Saved entries
^^^^
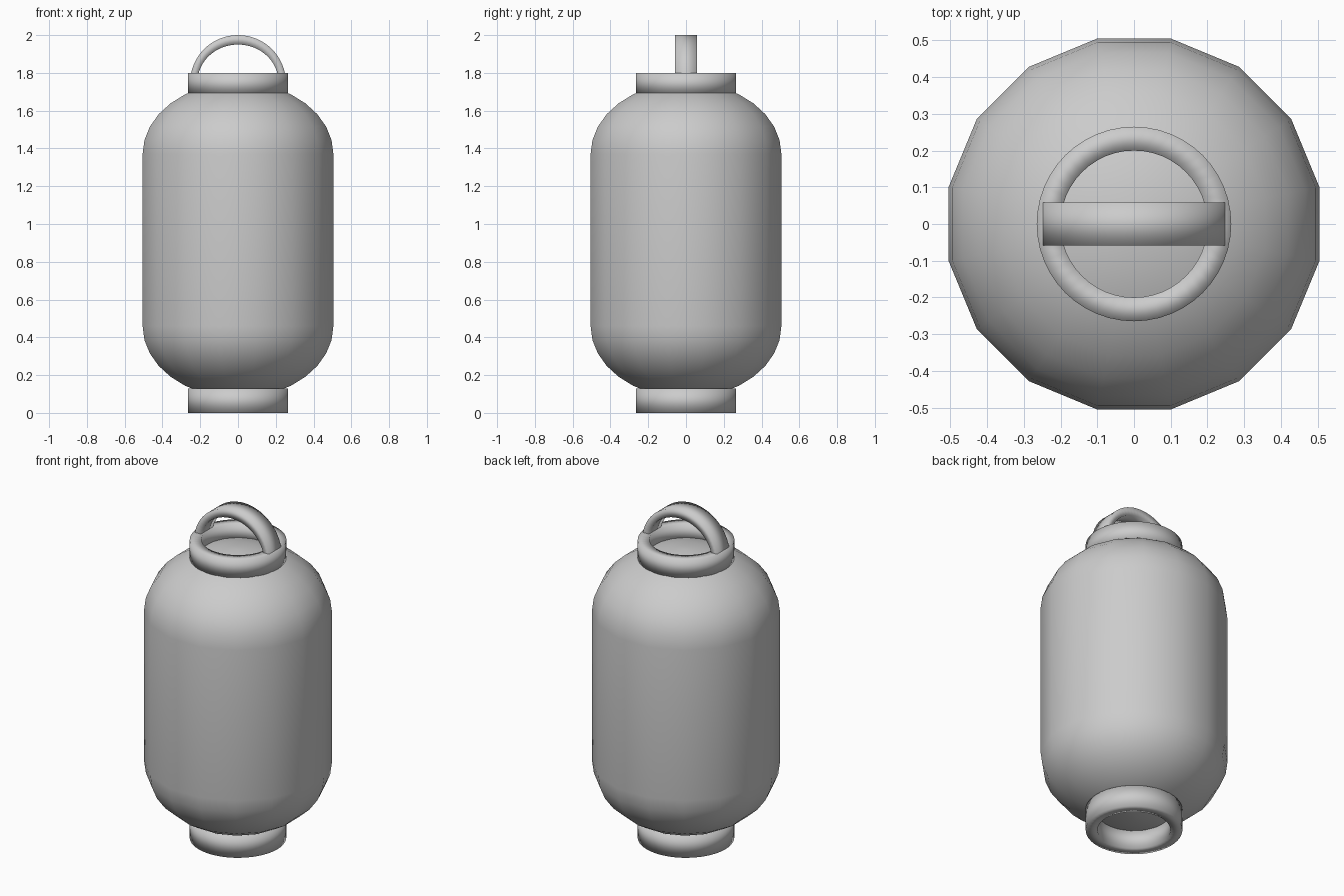
import bpy
from math import sin, cos, pi, radians

cube = bpy.data.objects.get("Cube")
if cube:
    bpy.data.objects.remove(cube)

grey = bpy.data.materials.new("plain grey")
grey.use_nodes = True
colour = (0.6, 0.6, 0.6, 1)
grey.diffuse_color = colour
grey.node_tree.nodes["Principled BSDF"].inputs["Base Color"].default_value = colour


def make_object(name, verts, faces):
    mesh = bpy.data.meshes.new(name)
    mesh.from_pydata(verts, [], faces)
    mesh.materials.append(grey)
    mesh.shade_smooth()
    obj = bpy.data.objects.new(name, mesh)
    bpy.context.collection.objects.link(obj)
    return obj


def lathe(name, profile, sides, closed, phase=0):
    """Spin (radius, height) points, listed bottom to top on the outside."""
    n = len(profile)
    verts = [(r * cos(phase + 2 * pi * i / sides), r * sin(phase + 2 * pi * i / sides), z)
             for i in range(sides) for r, z in profile]
    faces = []
    for i in range(sides):
        a, b = i * n, (i + 1) % sides * n
        for j in range(n if closed else n - 1):
            k = (j + 1) % n
            faces.append((a + j, b + j, b + k, a + k))
    if not closed:
        faces.append([i * n for i in reversed(range(sides))])
        faces.append([i * n + n - 1 for i in range(sides)])
    return make_object(name, verts, faces)


# Sixteen-sided body with domed ends
radius, dome, low, high, steps = 0.515, 0.38, 0.46, 1.37, 8
arc = [(radius * cos(pi / 2 * i / steps), dome * sin(pi / 2 * i / steps)) for i in range(steps)]
arc.append((0.02, dome))
profile = [(r, low - h) for r, h in reversed(arc)] + [(r, high + h) for r, h in arc]
lathe("body", profile, 16, False, pi / 16)

# Open collars at the two ends
for name, bottom, top in (("bottom_collar", 0, 0.13), ("top_collar", 1.69, 1.8)):
    lathe(name, [(0.265, bottom), (0.265, top), (0.2, top), (0.2, bottom)], 48, True)

# Arched strap handle, its feet sunk into the top collar
verts, faces, count, centre = [], [], 32, 1.75
for i in range(count + 1):
    c, s = cos(pi * i / count), sin(pi * i / count)
    for a, b, y in ((0.253, 0.25, -0.058), (0.253, 0.25, 0.058),
                    (0.215, 0.2, 0.058), (0.215, 0.2, -0.058)):
        verts.append((a * c, y, centre + b * s))
for i in range(count):
    for j in range(4):
        k = (j + 1) % 4
        faces.append((4 * i + j, 4 * i + k, 4 * i + 4 + k, 4 * i + 4 + j))
faces += [(3, 2, 1, 0), tuple(4 * count + j for j in range(4))]
make_object("handle", verts, faces)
^^^^
The lines above from the one with "faces.append([i * n +" through the one with "# Open collars at the two ends" are to be duplicated exactly, ends included, with nothing added.

        faces.append([i * n + n - 1 for i in range(sides)])
    return make_object(name, verts, faces)


# Sixteen-sided body with domed ends
radius, dome, low, high, steps = 0.515, 0.38, 0.46, 1.37, 8
arc = [(radius * cos(pi / 2 * i / steps), dome * sin(pi / 2 * i / steps)) for i in range(steps)]
arc.append((0.02, dome))
profile = [(r, low - h) for r, h in reversed(arc)] + [(r, high + h) for r, h in arc]
lathe("body", profile, 16, False, pi / 16)

# Open collars at the two ends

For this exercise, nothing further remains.